_WHAT TO PRODUCE_
Retype the lines from the first one in the records down to the line containing "const BACK = -0.52;", counting both, and leave out any pictures.

_DATA PROVIDED_
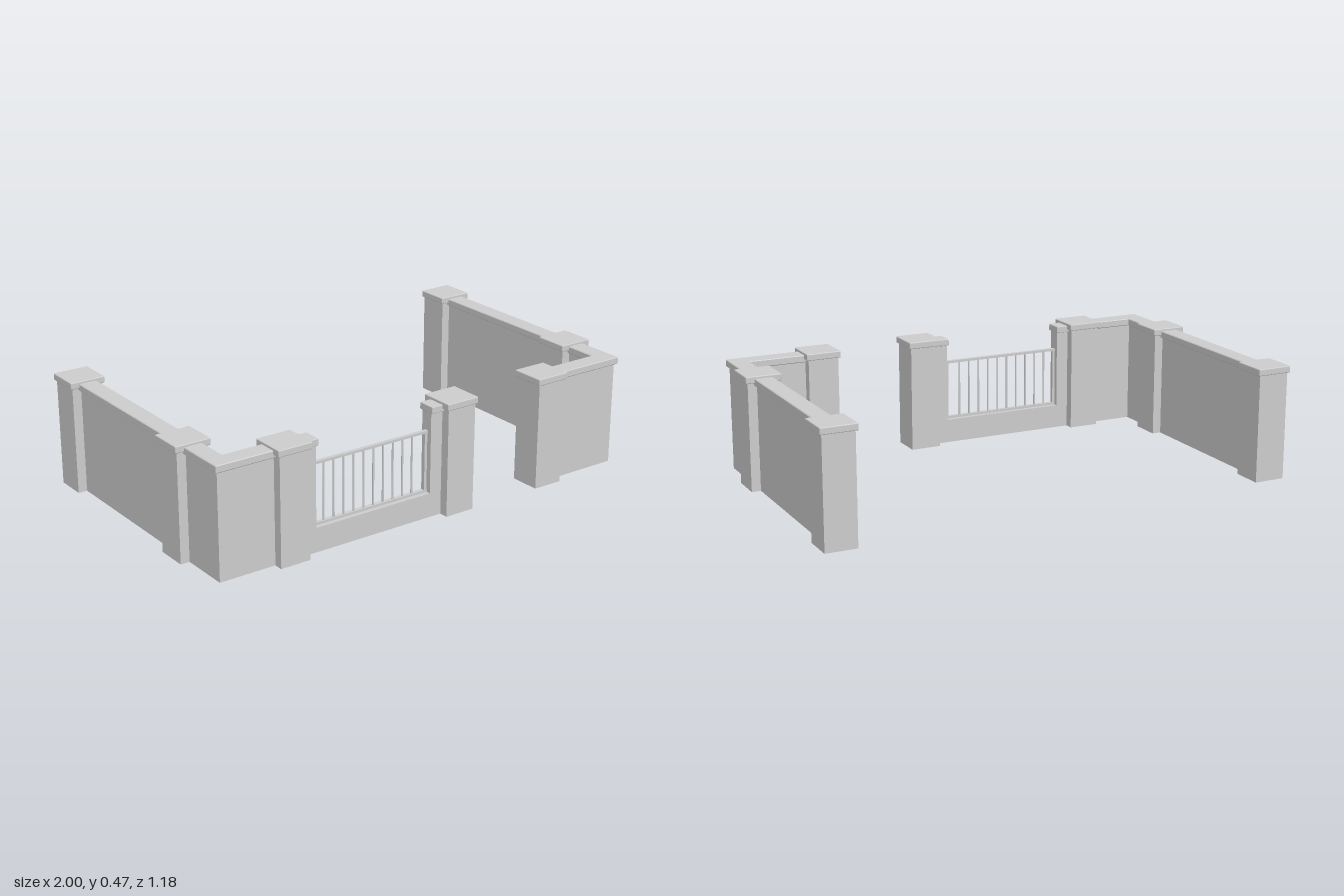
import * as THREE from 'three';
import { RoundedBoxGeometry } from 'three/addons/geometries/RoundedBoxGeometry.js';

const material = new THREE.MeshStandardMaterial({ color: 0xcccccc });
const FRONT = 0.517;  // centre line of the front wall (z)
const SIDE = 0.925;   // centre line of the side walls (x)
const BACK = -0.52;

function add(parent, name, geometry, x = 0, y = 0, z = 0) {
  const mesh = new THREE.Mesh(geometry, material);
  mesh.name = name;
  mesh.position.set(x, y, z);
  parent.add(mesh);
  return mesh;
}

// Box given by its limits on each axis
function block(parent, name, x0, x1, y0, y1, z0, z1) {
  return add(parent, name, new THREE.BoxGeometry(x1 - x0, y1 - y0, z1 - z0),
    (x0 + x1) / 2, (y0 + y1) / 2, (z0 + z1) / 2);
}

// Square pillar with an overhanging slab cap
function pillar(parent, name, x, z) {
  const group = new THREE.Group();
  group.name = name;
  group.position.set(x, 0, z);
  add(group, 'pillarShaft', new THREE.BoxGeometry(0.13, 0.442, 0.13), 0, 0.221, 0);
  add(group, 'pillarCap', new RoundedBoxGeometry(0.148, 0.028, 0.146, 2, 0.004), 0, 0.456, 0);
  parent.add(group);
}

// L-shaped run from the back pillar round the corner to a front pillar
function cornerRun(side, xEnd, half, y0, y1, bevel) {
  const outline = [
    [SIDE + half, BACK], [SIDE + half, FRONT + half], [xEnd, FRONT + half],
    [xEnd, FRONT - half], [SIDE - half, FRONT - half], [SIDE - half, BACK],
  ].map(([x, z]) => new THREE.Vector2(side * x, -z));
  const geometry = new THREE.ExtrudeGeometry(new THREE.Shape(outline), {
    depth: y1 - y0 - 2 * bevel,
    bevelEnabled: bevel > 0,
    bevelSize: bevel, bevelThickness: bevel, bevelOffset: -bevel, bevelSegments: 1,
  });
  geometry.rotateX(-Math.PI / 2);
  geometry.translate(0, y0 + bevel, 0);
  return geometry;
}

export function createModel() {
  const model = new THREE.Group();
  model.name = 'gardenWall';

  // Side walls with their corners, coping and pillars
  for (const [side, label, xEnd] of [[1, 'left', 0.58], [-1, 'right', 0.648]]) {
    add(model, label + 'Wall', cornerRun(side, xEnd, 0.027, 0, 0.432, 0));
    add(model, label + 'Coping', cornerRun(side, xEnd, 0.038, 0.43, 0.46, 0.003));
    pillar(model, label + 'BackPillar', side * SIDE, BACK);
    pillar(model, label + 'MiddlePillar', side * SIDE, 0.271);
    pillar(model, label + 'FrontPillar', side * xEnd, FRONT);
  }
  pillar(model, 'entrancePillar', 0.122, FRONT);

  // Low wall under the railing, with a capped stub at each end
  block(model, 'lowWall', -0.6, 0.07, 0, 0.1, FRONT - 0.027, FRONT + 0.027);
  for (const [x0, x1, c0, c1] of [[-0.6, -0.53, -0.6, -0.525], [0.003, 0.07, -0.001, 0.07]]) {
    block(model, 'wallStub', x0, x1, 0.1, 0.432, FRONT - 0.027, FRONT + 0.027);
    add(model, 'stubCap', new RoundedBoxGeometry(c1 - c0, 0.028, 0.076, 2, 0.003),
      (c0 + c1) / 2, 0.445, FRONT);
  }

  // Metal railing
  const railing = new THREE.Group();
  railing.name = 'railing';
  model.add(railing);
  for (const y of [0.1, 0.345]) {
    block(railing, 'rail', -0.53, 0.003, y, y + 0.01, FRONT - 0.008, FRONT + 0.008);
  }
  for (const x of [-0.525, -0.005]) {
    block(railing, 'endPost', x - 0.006, x + 0.006, 0.1, 0.355, FRONT - 0.008, FRONT + 0.008);
  }
  for (let i = 0; i < 10; i++) {
    const x = -0.478 + i * 0.0457;
    add(railing, 'bar', new THREE.CylinderGeometry(0.004, 0.004, 0.24, 8), x, 0.228, FRONT);
  }
  return model;
}
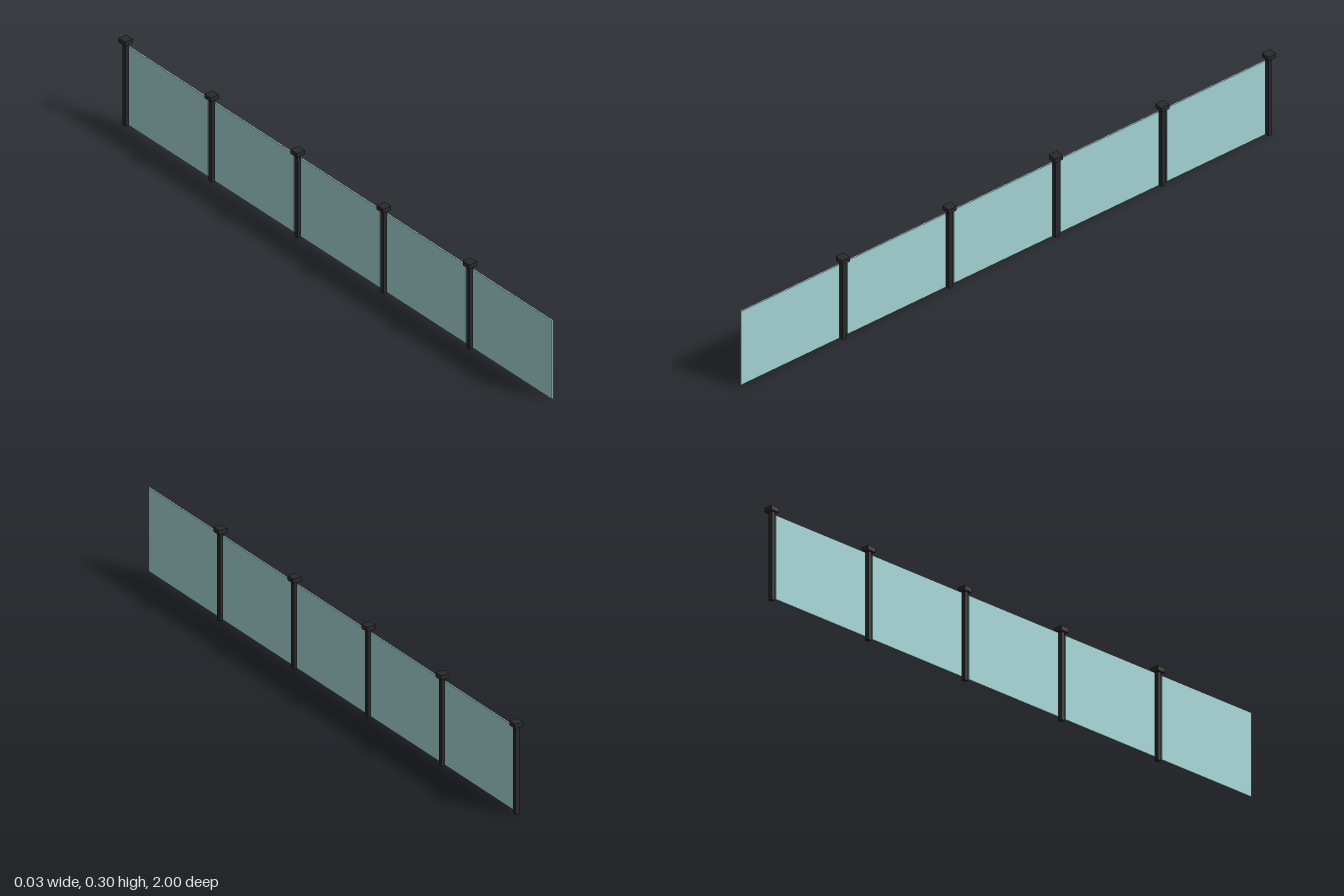
import * as THREE from 'three';

export function createModel() {
  const fence = new THREE.Group();
  fence.name = 'glassFence';
  const metal = new THREE.MeshStandardMaterial({ color: 0x2a2a2c });
  const glass = new THREE.MeshStandardMaterial({ color: 0xa5d6d6 });

  const box = (name, w, h, d, y, z, material, parent) => {
    const mesh = new THREE.Mesh(new THREE.BoxGeometry(w, h, d), material);
    mesh.name = name;
    mesh.position.set(0, y, z);
    parent.add(mesh);
  };

  // Five repeated bays, each a capped post followed by a glass pane
  const pitch = 0.4;
  for (let i = 0; i < 5; i++) {
    const bay = new THREE.Group();
    bay.name = `bay${i + 1}`;
    bay.position.z = -0.985 + i * pitch;
    box('post', 0.014, 0.288, 0.014, 0.144, 0, metal, bay);
    box('postCap', 0.03, 0.015, 0.03, 0.2945, 0, metal, bay);
    box('glassPane', 0.005, 0.274, 0.37, 0.145, pitch / 2, glass, bay);
    fence.add(bay);
  }
  return fence;
}
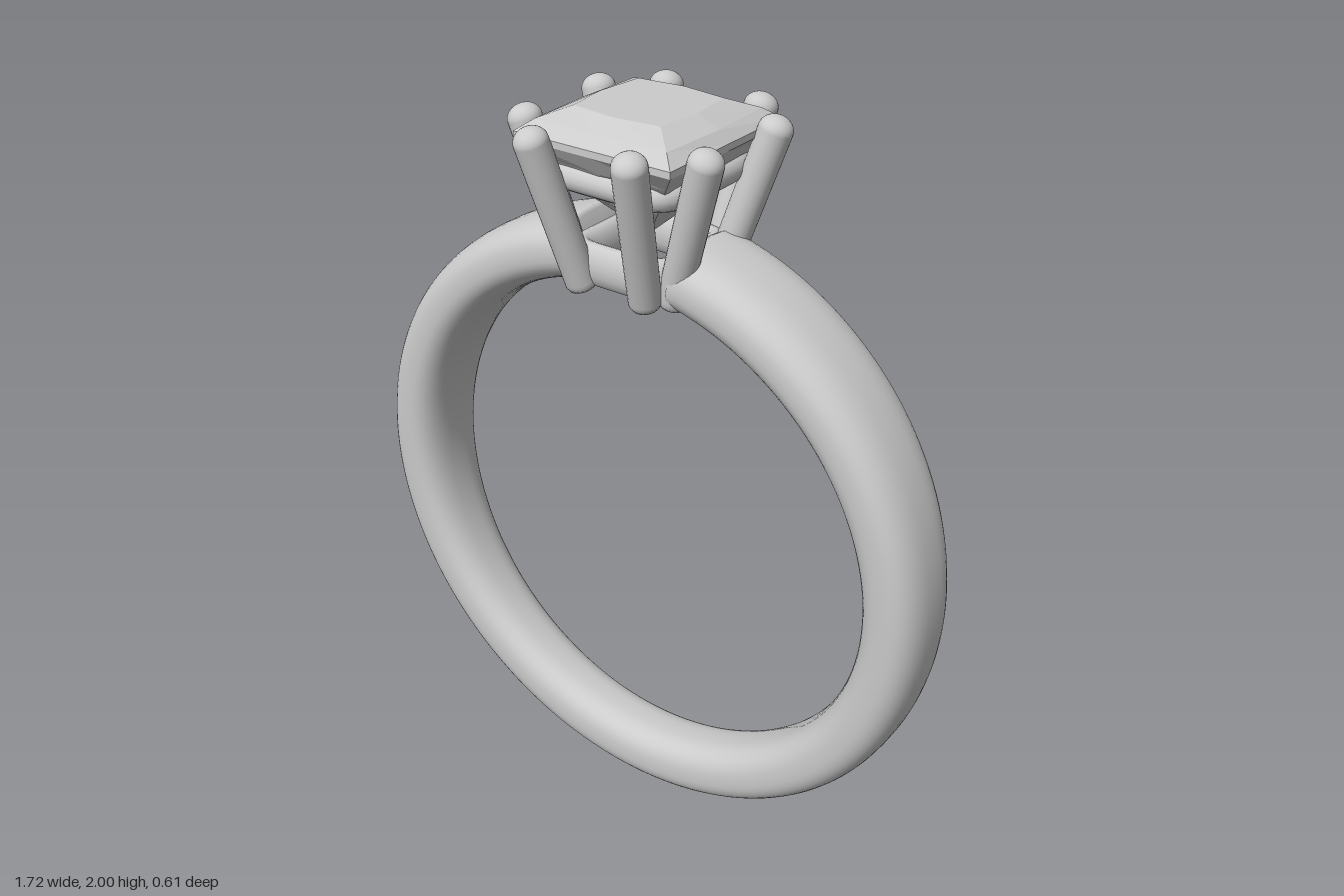
import * as THREE from 'three';

const metal = new THREE.MeshStandardMaterial({ color: 0xcccccc });
const stone = new THREE.MeshStandardMaterial({ color: 0xcccccc, flatShading: true });

// Joins equal-length closed loops of points with quads
function skin(loops) {
  const n = loops[0].length, index = [];
  for (let i = 0; i < loops.length - 1; i++) {
    for (let j = 0; j < n; j++) {
      const a = i * n + j, b = i * n + (j + 1) % n;
      index.push(a, b, a + n, b, b + n, a + n);
    }
  }
  const g = new THREE.BufferGeometry();
  g.setAttribute('position', new THREE.Float32BufferAttribute(loops.flat(2), 3));
  g.setIndex(index);
  g.computeVertexNormals();
  return g;
}

const power = (v, e) => Math.sign(v) * Math.abs(v) ** e;

// Band: rounded section swept round the finger, wider toward the top, open under the stone
function bandGeometry() {
  const centre = 0.86, radius = 0.776, half = 0.084, gap = 0.19, steps = 160, sides = 40;
  const ring = (a, scale) => Array.from({ length: sides }, (_, j) => {
    const t = j / sides * Math.PI * 2;
    const r = radius + half * scale * power(Math.cos(t), 0.8);
    const y = centre + radius * Math.cos(a);
    const width = 0.087 + 0.036 * y;
    return [r * Math.sin(a), centre + r * Math.cos(a), width * scale * power(Math.sin(t), 0.75)];
  });
  const loops = [ring(gap, 0), ring(gap, 0.9)];
  for (let i = 0; i <= steps; i++) {
    loops.push(ring(gap + 0.015 + (2 * Math.PI - 2 * gap - 0.03) * i / steps, 1));
  }
  loops.push(ring(-gap, 0.9), ring(-gap, 0));
  return skin(loops);
}

// Stone: each loop is a square with bowed sides [corner reach, side reach, height]
function stoneGeometry() {
  const levels = [
    [0, 0, 2], [0.125, 0.14, 2], [0.19, 0.198, 1.972], [0.226, 0.226, 1.945], [0.226, 0.226, 1.928],
    [0.185, 0.195, 1.88], [0.1, 0.125, 1.775], [0, 0, 1.67],
  ];
  const grid = [[1, 0], [1, 1], [0, 1], [-1, 1], [-1, 0], [-1, -1], [0, -1], [1, -1]];
  return skin(levels.map(([corner, side, y]) => grid.map(([x, z]) => {
    const s = x && z ? corner : side;
    return [x * s, y, z * s];
  })));
}

// Rounded square path for the rails of the setting
class SquareCurve extends THREE.Curve {
  constructor(half) {
    super();
    this.half = half;
  }
  getPoint(t, target = new THREE.Vector3()) {
    const a = t * Math.PI * 2;
    return target.set(this.half * power(Math.cos(a), 0.35), 0, this.half * power(Math.sin(a), 0.35));
  }
}

function rail(name, half, radius, y, stretch) {
  const mesh = new THREE.Mesh(new THREE.TubeGeometry(new SquareCurve(half), 120, radius, 16, true), metal);
  mesh.name = name;
  mesh.position.y = y;
  mesh.scale.y = stretch;
  return mesh;
}

// Claw: slim rod with a domed tip, standing between two points
function claw(from, to) {
  const length = from.distanceTo(to), r = 0.043;
  const profile = [[0, 0], [r * 0.85, 0], [r * 0.95, 0.01], [r * 0.95, 0.02]];
  for (let i = 0; i <= 8; i++) {
    const a = i / 8 * Math.PI / 2;
    profile.push([r * Math.cos(a), length - 0.035 + 0.035 * Math.sin(a)]);
  }
  const points = profile.map(([x, y]) => new THREE.Vector2(Math.max(x, 0), y));
  const mesh = new THREE.Mesh(new THREE.LatheGeometry(points, 24), metal);
  mesh.name = 'claw';
  mesh.position.copy(from);
  mesh.quaternion.setFromUnitVectors(new THREE.Vector3(0, 1, 0), to.clone().sub(from).normalize());
  return mesh;
}

export function createModel() {
  const model = new THREE.Group();
  model.name = 'ring';

  const band = new THREE.Mesh(bandGeometry(), metal);
  band.name = 'band';
  const gem = new THREE.Mesh(stoneGeometry(), stone);
  gem.name = 'squareCutStone';
  model.add(band, gem);

  // Setting: base collar, upper rail and a pair of claws on each side
  const setting = new THREE.Group();
  setting.name = 'setting';
  setting.add(rail('baseCollar', 0.13, 0.03, 1.618, 1.85));
  setting.add(rail('upperRail', 0.168, 0.036, 1.846, 1));
  for (const sx of [-1, 1]) {
    for (const sz of [-1, 1]) {
      setting.add(
        claw(new THREE.Vector3(sx * 0.095, 1.56, sz * 0.142), new THREE.Vector3(sx * 0.145, 1.98, sz * 0.272)),
        claw(new THREE.Vector3(sx * 0.142, 1.56, sz * 0.095), new THREE.Vector3(sx * 0.272, 1.98, sz * 0.145)),
      );
    }
  }
  model.add(setting);
  return model;
}
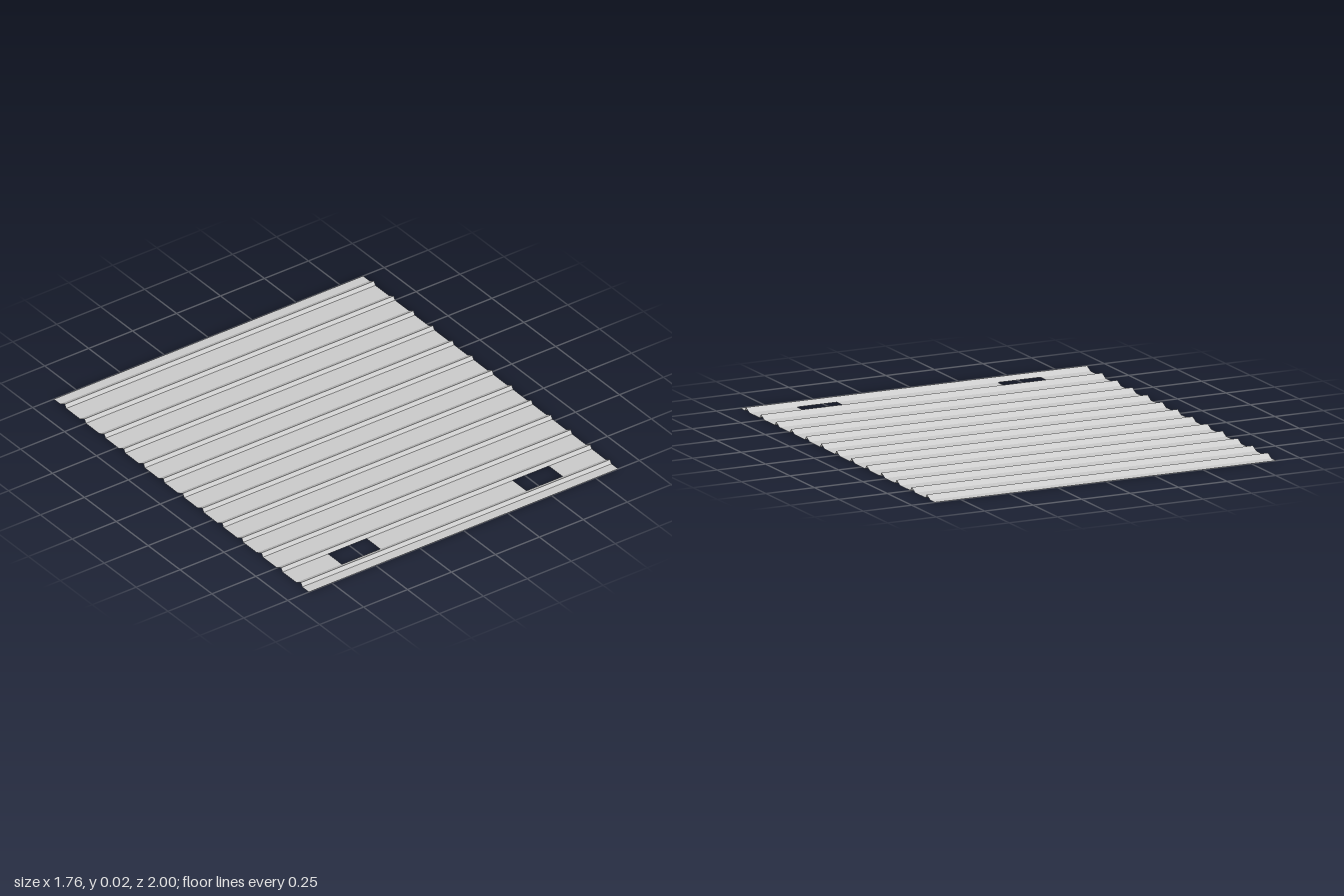
import * as THREE from 'three';
import { mergeGeometries } from 'three/addons/utils/BufferGeometryUtils.js';

const HALF_W = 0.88, HEIGHT = 0.018;
const RIBS = 13, PITCH = 0.1542, FIRST_RIB = -0.95;
const RAMP = 0.036, DROP = 0.011;

// One flat strip across the sheet from (z0, y0) to (z1, y1), facing up
function strip(z0, y0, z1, y1, x0 = -HALF_W, x1 = HALF_W) {
  const g = new THREE.PlaneGeometry(1, 1);
  const p = g.attributes.position;
  for (let i = 0; i < p.count; i++) {
    const back = p.getY(i) > 0;
    p.setXYZ(i, p.getX(i) < 0 ? x0 : x1, back ? y0 : y1, back ? z0 : z1);
  }
  g.computeVertexNormals();
  return g;
}

export function createModel() {
  const group = new THREE.Group();
  group.name = 'ribbedSheet';
  const material = new THREE.MeshStandardMaterial({
    color: 0xcccccc, flatShading: true, side: THREE.DoubleSide,
  });
  const add = (name, parts) => {
    const mesh = new THREE.Mesh(mergeGeometries(parts), material);
    mesh.name = name;
    group.add(mesh);
  };

  const panels = [], ribs = [];
  let z = -1;
  for (let i = 0; i < RIBS; i++) {
    const start = FIRST_RIB + i * PITCH;
    const crest = start + RAMP;
    // Flat panel behind the rib; the last one is split around two openings
    const spans = i === RIBS - 1
      ? [[-HALF_W, -0.62], [-0.402, 0.43], [0.635, HALF_W]]
      : [[-HALF_W, HALF_W]];
    for (const [x0, x1] of spans) panels.push(strip(z, 0, start, 0, x0, x1));
    // Rib: gentle rise, then a steep drop
    ribs.push(strip(start, 0, crest, HEIGHT), strip(crest, HEIGHT, crest + DROP, 0));
    z = crest + DROP;
  }
  panels.push(strip(z, 0, 1, 0));

  add('flatPanels', panels);
  add('ribs', ribs);
  return group;
}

_RESPONSE TO THIS TASK_
import * as THREE from 'three';
import { RoundedBoxGeometry } from 'three/addons/geometries/RoundedBoxGeometry.js';

const material = new THREE.MeshStandardMaterial({ color: 0xcccccc });
const FRONT = 0.517;  // centre line of the front wall (z)
const SIDE = 0.925;   // centre line of the side walls (x)
const BACK = -0.52;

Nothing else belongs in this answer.